What can only be minutes later Ginny startles awake when she's lifted from the window seat, her eyes fly open and are greeted by the sight of Harry grinning at her from only a few inches away. "You're home," she curses the way her voice cracks and hopes that Harry will attribute it to her sleep.

"I am." When Harry resettles on the window seat Ginny fights through the blanket bundled around her to wrap arms tightly around his neck.

Burrowing her face in his neck she willed herself not to cry, to breathe the familiar scent of him and just be thankful that he had made it home. "You're safe." The words are her breaking point, and the tears that she's been fighting for a majority of the last three days burst forth.

"Ginny," Harry pulls away slightly so that he can look her in the eyes, his face is creased with concern, "what is it?"

"I'm sorry," Ginny pulls her arms from around his neck and wipes at her eyes, for the second time tonight, "I'm being ridiculous. This was just harder then I thought it was going to be. I'm just so relieved that you're home and in one piece."

"Please, don't cry," his request was quiet and sweet but only seems to have the opposite effect on her. "Ginny, please, don't cry. I have a present for you." She can't help the laugh that burst through her tears, coming out more like a hiccup then anything, at the tone he had chosen to use. One that she was familiar with when Teddy was having a tantrum over something and Harry was attempting to persuade him otherwise.

"You've brought me a present back from your mission? That doesn't sound exactly legal, it's not going to jinx me or something is it?"

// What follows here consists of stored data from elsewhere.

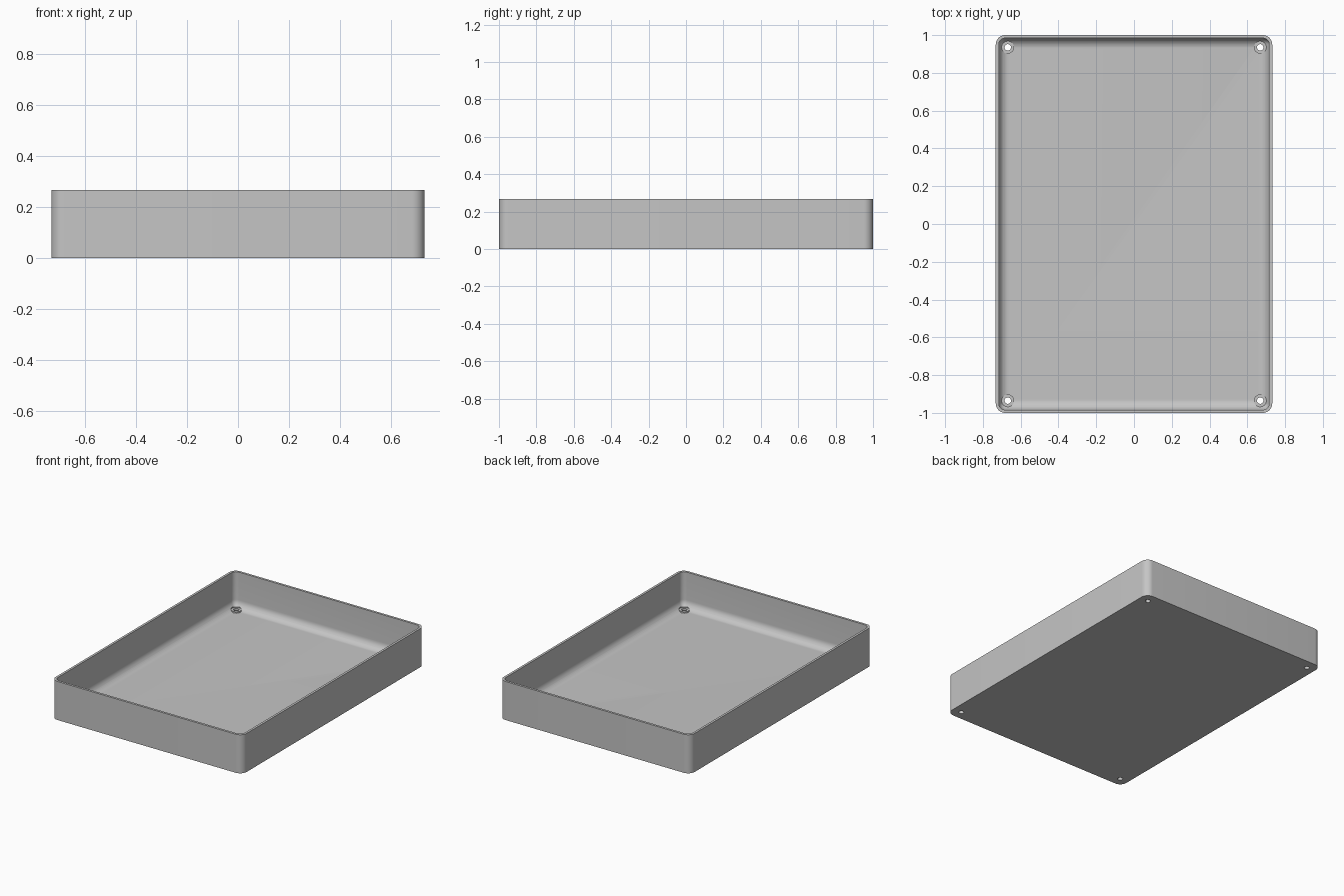
import bpy, bmesh, math
from mathutils import Matrix

if "Cube" in bpy.data.objects:
    bpy.data.objects.remove(bpy.data.objects["Cube"], do_unlink=True)

HALF_X, HALF_Y, HEIGHT = 0.732, 1.0, 0.267
CORNER, WALL, FLOOR, FILLET = 0.05, 0.016, 0.02, 0.055
HOLE_X, HOLE_Y = 0.668, 0.935
ARC = 10

grey = bpy.data.materials.new("plain_grey")
grey.use_nodes = True
colour = (0.56, 0.56, 0.56, 1)
grey.diffuse_color = colour
grey.node_tree.nodes["Principled BSDF"].inputs["Base Color"].default_value = colour


def make_object(name, bm):
    bmesh.ops.recalc_face_normals(bm, faces=bm.faces)
    mesh = bpy.data.meshes.new(name)
    bm.to_mesh(mesh)
    bm.free()
    mesh.materials.append(grey)
    obj = bpy.data.objects.new(name, mesh)
    bpy.context.collection.objects.link(obj)
    return obj


def rounded_loop(bm, inset, z):
    """Rounded rectangle, shrunk by inset, at height z."""
    r = max(CORNER - inset, 0.004)
    cx, cy = HALF_X - inset - r, HALF_Y - inset - r
    verts = []
    for q, (sx, sy) in enumerate([(1, 1), (-1, 1), (-1, -1), (1, -1)]):
        for i in range(ARC + 1):
            a = (q + i / ARC) * math.pi / 2
            verts.append(bm.verts.new((sx * cx + r * math.cos(a), sy * cy + r * math.sin(a), z)))
    return verts


# Tray shell: outer wall, rim, inner wall, curved inner fillet and floor
profile = [(0, 0), (0, HEIGHT), (WALL, HEIGHT)]
for i in range(ARC + 1):
    a = i / ARC * math.pi / 2
    profile.append((WALL + FILLET * (1 - math.cos(a)), FLOOR + FILLET * (1 - math.sin(a))))
bm = bmesh.new()
loops = [rounded_loop(bm, *p) for p in profile]
for low, high in zip(loops, loops[1:]):
    for i in range(len(low)):
        j = (i + 1) % len(low)
        bm.faces.new((low[i], low[j], high[j], high[i]))
bm.faces.new(loops[0])
bm.faces.new(loops[-1])
tray = make_object("tray", bm)


def corner_cylinders(name, radius, z0, z1):
    """One upright cylinder at each of the four screw positions."""
    bm = bmesh.new()
    for x in (-HOLE_X, HOLE_X):
        for y in (-HOLE_Y, HOLE_Y):
            bmesh.ops.create_cone(bm, cap_ends=True, segments=32, radius1=radius, radius2=radius,
                                  depth=z1 - z0, matrix=Matrix.Translation((x, y, (z0 + z1) / 2)))
    obj = make_object(name, bm)
    obj.hide_render = True
    return obj


def combine(tool, operation):
    mod = tray.modifiers.new(tool.name, "BOOLEAN")
    mod.operation, mod.object, mod.solver = operation, tool, "EXACT"
    bpy.ops.object.modifier_apply(modifier=mod.name)
    bpy.data.objects.remove(tool, do_unlink=True)


bpy.ops.object.select_all(action="DESELECT")
bpy.context.view_layer.objects.active = tray
tray.select_set(True)

# Screw seats sunk into the fillet, with holes through the floor
combine(corner_cylinders("screw_boss", 0.033, 0.01, 0.03), "UNION")
combine(corner_cylinders("seat_cutter", 0.033, 0.03, 0.12), "DIFFERENCE")
combine(corner_cylinders("hole_cutter", 0.017, -0.05, 0.2), "DIFFERENCE")

bpy.ops.object.shade_smooth_by_angle(angle=math.radians(35))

"If you're going to tease me about it then maybe I won't give it to you," despite his teasing words Harry pulled out a small box from inside of his cloak. It's a small oddly wrapped box and Ginny can only guess that he had done the wrapping himself.

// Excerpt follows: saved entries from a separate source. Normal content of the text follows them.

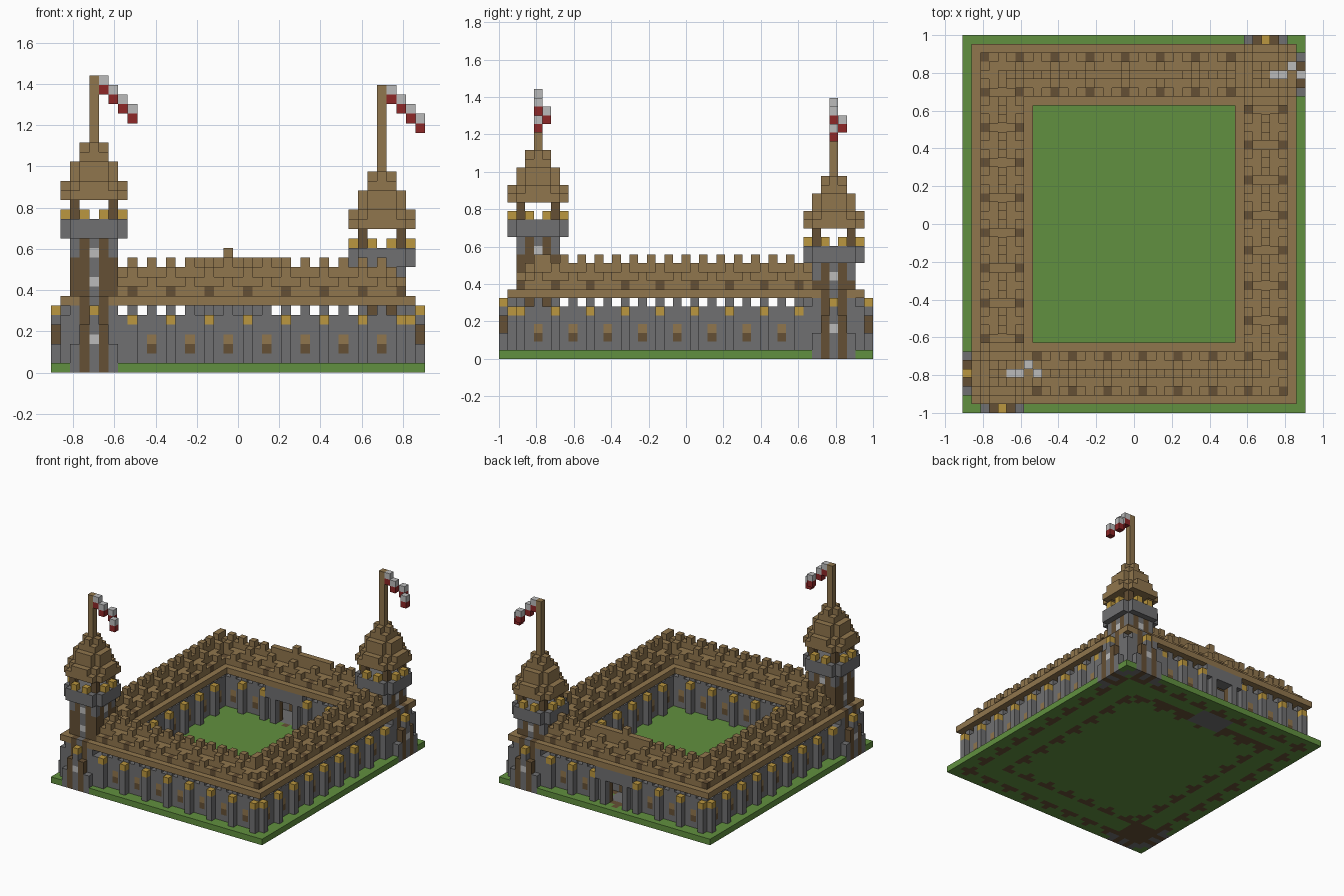
import bpy
import bmesh
from mathutils import Vector

cube = bpy.data.objects.get("Cube")
if cube:
    bpy.data.objects.remove(cube, do_unlink=True)

NX, NY = 39, 43
U = 2 / NY

COLOURS = {
    "grass": (0.12, 0.28, 0.05),
    "stone": (0.16, 0.16, 0.165),
    "roof_wood": (0.28, 0.18, 0.075),
    "dark_timber": (0.13, 0.08, 0.035),
    "lantern_gold": (0.5, 0.31, 0.05),
    "flag_red": (0.27, 0.02, 0.02),
    "pale_grey": (0.5, 0.5, 0.5),
}
MATERIALS = {}
for name, rgb in COLOURS.items():
    m = bpy.data.materials.new(name)
    m.use_nodes = True
    m.diffuse_color = (*rgb, 1)
    bsdf = m.node_tree.nodes["Principled BSDF"]
    bsdf.inputs["Base Color"].default_value = (*rgb, 1)
    bsdf.inputs["Roughness"].default_value = 0.9
    MATERIALS[name] = m

# Every block is stored as cell -> (part, colour); later blocks replace earlier ones
blocks = {}


def put(part, colour, i, j, k0, k1=None):
    for k in range(k0, k0 + 1 if k1 is None else k1):
        blocks[i, j, k] = (part, colour)


def clear(i, j, k0, k1):
    for k in range(k0, k1):
        blocks.pop((i, j, k), None)


# Ground slab
for i in range(NX):
    for j in range(NY):
        put("ground", "grass", i, j, 0)


def ring_cell(i, j):
    """Depth from the eave, position along the wall, and the column phase."""
    sides = [(j - 1, i, 0), (NX - 2 - i, j, 2), (NY - 2 - j, i, 2), (i - 1, j, 0)]
    return min(sides, key=lambda s: s[0])


# Four walls with covered walkway and stepped roof
for i in range(1, NX - 1):
    for j in range(1, NY - 1):
        d, s, phase = ring_cell(i, j)
        if d > 6:
            continue
        near_x = j - 1 == d or NY - 2 - j == d
        column = s % 4 == phase
        # footings under the walls
        if (d in (0, 6) and column) or (d in (1, 5) and (s - phase) % 4 != 2):
            put("ground", "dark_timber", i, j, 0)
        # wall faces with small windows and battlements
        if d in (1, 5):
            put("walls", "stone", i, j, 1, 6)
            if s % 2 == 0:
                put("walls", "stone", i, j, 6)
            if (s - phase) % 4 == 2:
                put("walls", "dark_timber", i, j, 2)
                put("walls", "roof_wood", i, j, 3)
        # columns with lantern tops
        if d in (0, 6) and column:
            put("wall_columns", "stone", i, j, 1, 5)
            put("wall_columns", "lantern_gold", i, j, 5)
        # roof courses, raised shingles and ridge teeth
        h = min(d, 6 - d)
        put("wall_roof", "roof_wood", i, j, 7, 8 + h)
        if h == 3:
            bump = s % 2 == (0 if near_x else 1)
        else:
            bump = h > 0 and (s + 2 * h) % 4 == phase
        if bump:
            put("wall_roof", "roof_wood", i, j, 8 + h)
        if h == 1 and column:
            put("wall_roof", "dark_timber", i, j, 8)

# Gate through the back wall
for d in range(7):
    j = NY - 2 - d
    for i in range(15, 22):
        if d in (0, 1, 5, 6):
            put("gatehouse", "stone", i, j, 5, 7)
        if 17 <= i <= 19:
            clear(i, j, 1, 5)
        elif i in (16, 20) and d in (0, 1, 5, 6):
            put("gatehouse", "dark_timber" if d in (1, 5) else "stone", i, j, 1, 5)
        if i < 21 and 2 <= d <= 5:
            put("ground", "stone", i, j, 0)
for i in range(5, 15):
    put("ground", "dark_timber", i, NY - 6, 0)
for i in range(21, 29):
    put("ground", "dark_timber", i, NY - 6, 0)
for i in range(14, 24):
    put("wall_roof", "roof_wood", i, NY - 5, 11)
put("wall_roof", "roof_wood", 18, NY - 5, 12)


def tower(name, ci, cj, out, drop, pole_top):
    """Corner tower; out is +1 or -1, the outward direction on both axes."""
    def at(part, colour, dx, dy, k0, k1=None):
        put(name + "_" + part, colour, ci + dx * out, cj + dy * out, k0, k1)

    deck = 14 - drop
    # shaft: timber posts, stone panels, pale windows
    for dx in range(-2, 3):
        for dy in range(-2, 3):
            a, b = abs(dx), abs(dy)
            if a == b == 2:
                at("shaft", "stone", dx, dy, 1, deck)
                at("shaft", "dark_timber", dx, dy, 8, deck - 2)
            else:
                post = 1 in (a, b) and max(a, b) == 2
                at("shaft", "dark_timber" if post else "stone", dx, dy, 1, deck)
            if max(a, b) == 2 and min(a, b) == 0:
                for k in (9, 12):
                    if k < deck:
                        at("shaft", "pale_grey", dx, dy, k)
    # stepped buttresses on the two outer faces
    for p in range(-3, 4):
        a = abs(p)
        colour = "dark_timber" if a == 1 else "stone"
        for flip in (False, True):
            def arm(dist, col, k0, k1=None):
                dx, dy = (p, dist) if flip else (dist, p)
                at("buttress", col, dx, dy, k0, k1)
            arm(3, colour, 0, 8 if a < 2 else 9 - a)
            if a < 3:
                arm(4, colour, 0, (6, 5, 3)[a])
            if a == 0:
                arm(4, "pale_grey", 3)
                arm(4, "lantern_gold", 6)
    # lookout deck, lantern ring, posts and stepped roof
    for dx in range(-3, 4):
        for dy in range(-3, 4):
            a, b = abs(dx), abs(dy)
            m, t = max(a, b), a + b
            if t <= 5:
                at("deck", "stone", dx, dy, deck, deck + 2)
            if m == 3 and min(a, b) == 1:
                at("deck", "lantern_gold", dx, dy, deck + 2)
            if a == b == 2:
                at("posts", "dark_timber", dx, dy, deck + 2, deck + 4)
            for step, (r, limit) in enumerate([(3, 5), (3, 4), (2, 3), (2, 3), (1, 2), (1, 1)]):
                if m <= r and t <= limit:
                    at("roof", "roof_wood", dx, dy, deck + 4 + step)
    # flagpole and drooping flag
    put(name + "_flagpole", "roof_wood", ci, cj, deck + 10, pole_top)
    for n in range(4):
        j = cj + (1 if n == 2 else 0)
        put(name + "_flag", "pale_grey", ci + 1 + n, j, pole_top - 1 - n)
        put(name + "_flag", "flag_red", ci + 1 + n, j, pole_top - 2 - n)


tower("front_tower", 4, 4, -1, 0, 31)
tower("back_tower", 34, 38, 1, 3, 30)
for i in range(2, 7):
    for j in range(2, 7):
        put("ground", "dark_timber", i, j, 0)

# Turn the blocks of each part into one mesh of outer faces
parts = {}
for cell, (part, colour) in blocks.items():
    parts.setdefault(part, []).append((cell, colour))

AXES = [Vector((1, 0, 0)), Vector((0, 1, 0)), Vector((0, 0, 1))]
for part, cells in parts.items():
    bm = bmesh.new()
    corners = {}

    def vertex(p):
        key = tuple(round(c) for c in p)
        if key not in corners:
            x, y, z = key
            corners[key] = bm.verts.new(((x - NX / 2) * U, (y - NY / 2) * U, z * U))
        return corners[key]

    used = sorted({colour for _, colour in cells})
    for cell, colour in cells:
        base = Vector(cell)
        for a in range(3):
            n, u, v = AXES[a], AXES[(a + 1) % 3], AXES[(a + 2) % 3]
            for sign in (1, -1):
                if tuple(int(c) for c in base + n * sign) in blocks:
                    continue
                o = base + n if sign > 0 else base
                quad = [o, o + u, o + u + v, o + v][::sign]
                face = bm.faces.new([vertex(p) for p in quad])
                face.material_index = used.index(colour)
    mesh = bpy.data.meshes.new(part)
    bm.to_mesh(mesh)
    bm.free()
    for colour in used:
        mesh.materials.append(MATERIALS[colour])
    bpy.context.scene.collection.objects.link(bpy.data.objects.new(part, mesh))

Gently she pulled the paper off and lifted the lid of the small box, nestled inside is a sickle with a hole pierced through the middle on a delicate silver chain. "Turn it over," Harry urges off of the quizzical look Ginny has given and when she does she finds that the back isn't silver like the front but red instead."I got the idea from your mum's clock. It's not as detailed, but it will turn back to silver if I'm ever in mortal peril. I don't ever want to worry you, but especially not if there's nothing to worry about. I won't always be able to tell you where I'm going or what I'm doing but this way at least you'll know I'm okay."

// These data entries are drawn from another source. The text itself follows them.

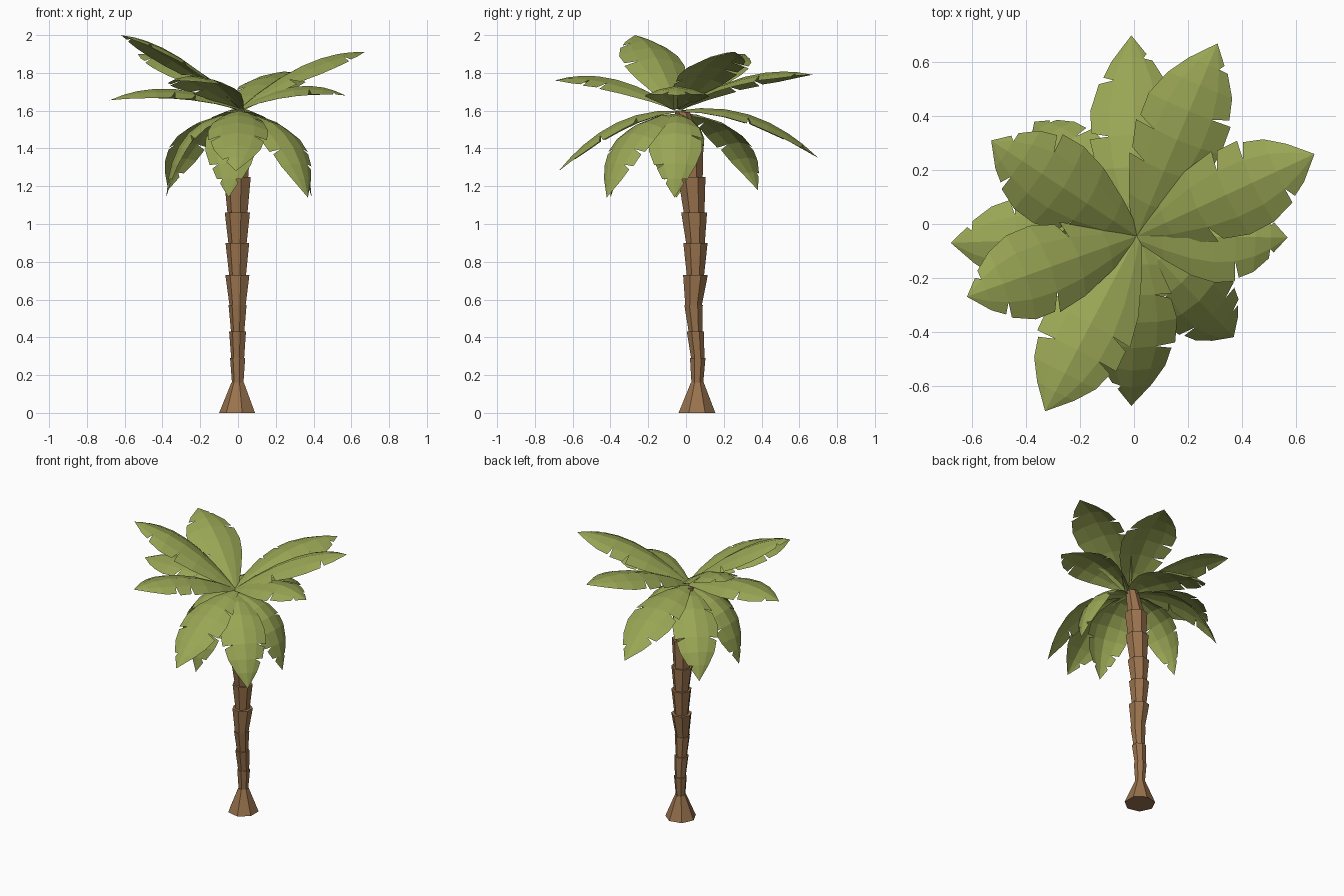
import bpy, bmesh, math, random
from mathutils import Vector

if "Cube" in bpy.data.objects:
    bpy.data.objects.remove(bpy.data.objects["Cube"])

random.seed(4)


def material(name, rgb):
    m = bpy.data.materials.new(name)
    m.diffuse_color = (*rgb, 1)
    m.use_nodes = True
    m.node_tree.nodes["Principled BSDF"].inputs["Base Color"].default_value = m.diffuse_color
    return m


BARK = material("bark", (0.32, 0.17, 0.075))
LEAF = material("leaf", (0.32, 0.38, 0.09))


def finish(bm, name, mat):
    me = bpy.data.meshes.new(name)
    bm.to_mesh(me)
    bm.free()
    me.materials.append(mat)
    ob = bpy.data.objects.new(name, me)
    bpy.context.collection.objects.link(ob)
    return ob


# Trunk: stacked seven-sided collars, each flaring upwards over a wide foot
# rows: bottom z, centre y at bottom, bottom radius, top radius
ROWS = [(0, .058, .10, .035), (.16, .06, .032, .042), (.29, .062, .036, .047),
        (.43, .05, .037, .050), (.57, .04, .045, .067), (.73, .05, .047, .066),
        (.90, .05, .051, .070), (1.06, .043, .056, .075), (1.25, .03, .060, .074),
        (1.42, .02, .056, .040), (1.60, -.02, 0, 0)]
SIDES = 7
bm = bmesh.new()


def ring(z, y, r):
    angles = [math.pi + k * 2 * math.pi / SIDES for k in range(SIDES)]
    return [bm.verts.new((r * math.cos(a), y + r * math.sin(a), z)) for a in angles]


for (z0, y0, r0, r1), (z1, y1, _, _) in zip(ROWS, ROWS[1:]):
    a, b = ring(z0, y0, r0), ring(z1, y1, r1)
    for k in range(SIDES):
        n = (k + 1) % SIDES
        bm.faces.new((a[k], a[n], b[n], b[k]))
    bm.faces.new(a[::-1])
    bm.faces.new(b)
finish(bm, "trunk", BARK)

# Fronds: arched, folded blades with slits torn in from the edge
STATIONS = [0, .15, .32, .48, .63, .77, .88, 1]
WIDTHS = [.14, .52, .85, 1, .97, .76, .46, 0]


def frond(name, tip, half, up, out, root_z=1.60):
    bm = bmesh.new()
    root, tip = Vector((.01, -.045, root_z)), Vector(tip)
    flat = Vector((tip.x - root.x, tip.y - root.y, 0)).normalized()
    ctrl = (root + tip) / 2 + 2 * (flat * out + Vector((0, 0, up)))
    side = flat.cross(Vector((0, 0, 1)))

    def point(t, u):
        # u runs from the midrib (0) to the edge (+-1)
        pos = root * (1 - t) ** 2 + ctrl * (2 * t * (1 - t)) + tip * t ** 2
        tan = ((ctrl - root) * (1 - t) + (tip - ctrl) * t).normalized()
        normal = side.cross(tan)
        i = max(j for j in range(7) if STATIONS[j] <= t)
        f = (t - STATIONS[i]) / (STATIONS[i + 1] - STATIONS[i])
        w = half * (WIDTHS[i] * (1 - f) + WIDTHS[i + 1] * f)
        return pos + side * w * u - normal * w * (.08 * abs(u) + .22 * u * u)

    for sgn in (-1, 1):
        slits = random.sample([2, 3, 4, 5, 6], 2)
        for i in range(7):
            t0, t1 = STATIONS[i], STATIONS[i + 1]
            e0 = t0 + (.03 if i in slits else 0)
            k0 = .96 if i in slits else 1
            inner = [point(t0, 0), point(t1, 0), point(t1, .55 * sgn), point(t0, .55 * sgn)]
            outer = [inner[3], inner[2], point(t1, sgn), point(e0, k0 * sgn)]
            for quad in (inner, outer):
                if sgn > 0:
                    quad = quad[::-1]
                # the last segment closes to the tip
                quad = [p for n, p in enumerate(quad) if (p - quad[n - 1]).length > 1e-5]
                if len(quad) > 2:
                    bm.faces.new([bm.verts.new(p) for p in quad])
    bmesh.ops.remove_doubles(bm, verts=bm.verts, dist=1e-4)
    for f in bm.faces:
        f.normal_update()
    if sum(f.normal.z * f.calc_area() for f in bm.faces) < 0:
        bmesh.ops.reverse_faces(bm, faces=bm.faces)
    finish(bm, name, LEAF)


# Rising and spreading fronds
UPPER = [(.67, .26, 1.91), (-.62, -.27, 2.0), (-.53, .31, 1.90), (.31, .67, 1.79),
         (-.33, -.695, 1.76), (-.68, -.07, 1.655), (.57, -.05, 1.68)]
for n, tip in enumerate(UPPER):
    frond(f"upper_frond_{n + 1}", tip, .17, .083, .015, 1.61)

# Long arching fronds to front and back
frond("front_arching_frond", (-.01, -.675, 1.28), .16, .09, .02)
frond("back_arching_frond", (-.01, .70, 1.35), .165, .10, .02)

# Short drooping fronds
LOWER = [(.37, -.42, 1.14), (-.37, .38, 1.18), (.39, -.06, 1.14),
         (-.05, -.40, 1.14), (-.38, -.05, 1.14)]
for n, tip in enumerate(LOWER):
    frond(f"drooping_frond_{n + 1}", tip, .145, .11, .085, 1.585)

"It's brilliant," Ginny whispered running her thumb over the red back, "will you put it on me?" Harry obliges as she sweeps her long red hair up off of her neck so that he can do the clasp. "I'll still worry about you when you're gone, but this will help."

"I'm glad, and hey," he grins at her, "maybe then you can sleep a little more."

Ginny frowns, she had done a miserable job at not letting Harry know just how miserable she had been in the three days that he had been gone. "Mum?"

"Hermione had left a note on my desk at the office letting me know that my paperwork could wait until tomorrow, and that I had a beautiful wife waiting up for me at home."

"Remind me to thank her the next time I see her," Ginny whispered in between kissing Harry and giggling as he once again lifted her off of the window seat.

"If you haven't been sleeping properly we should probably get you to bed," Harry tightened his hold around her and Ginny felt all of her worry melt away.

"You can take me up to bed, but you know after that cat nap I'm not feeling the least bit tired." She's laughing as her words cause Harry to jog toward their bedroom.

Harry was home and he was safe. There would be other occasions when he would be forced to leave her behind again, and, as she had said no matter how perfect the necklace was, a part of her would still worry while he was away. None of that mattered now though, because they had tonight, tomorrow, and the rest of their lives.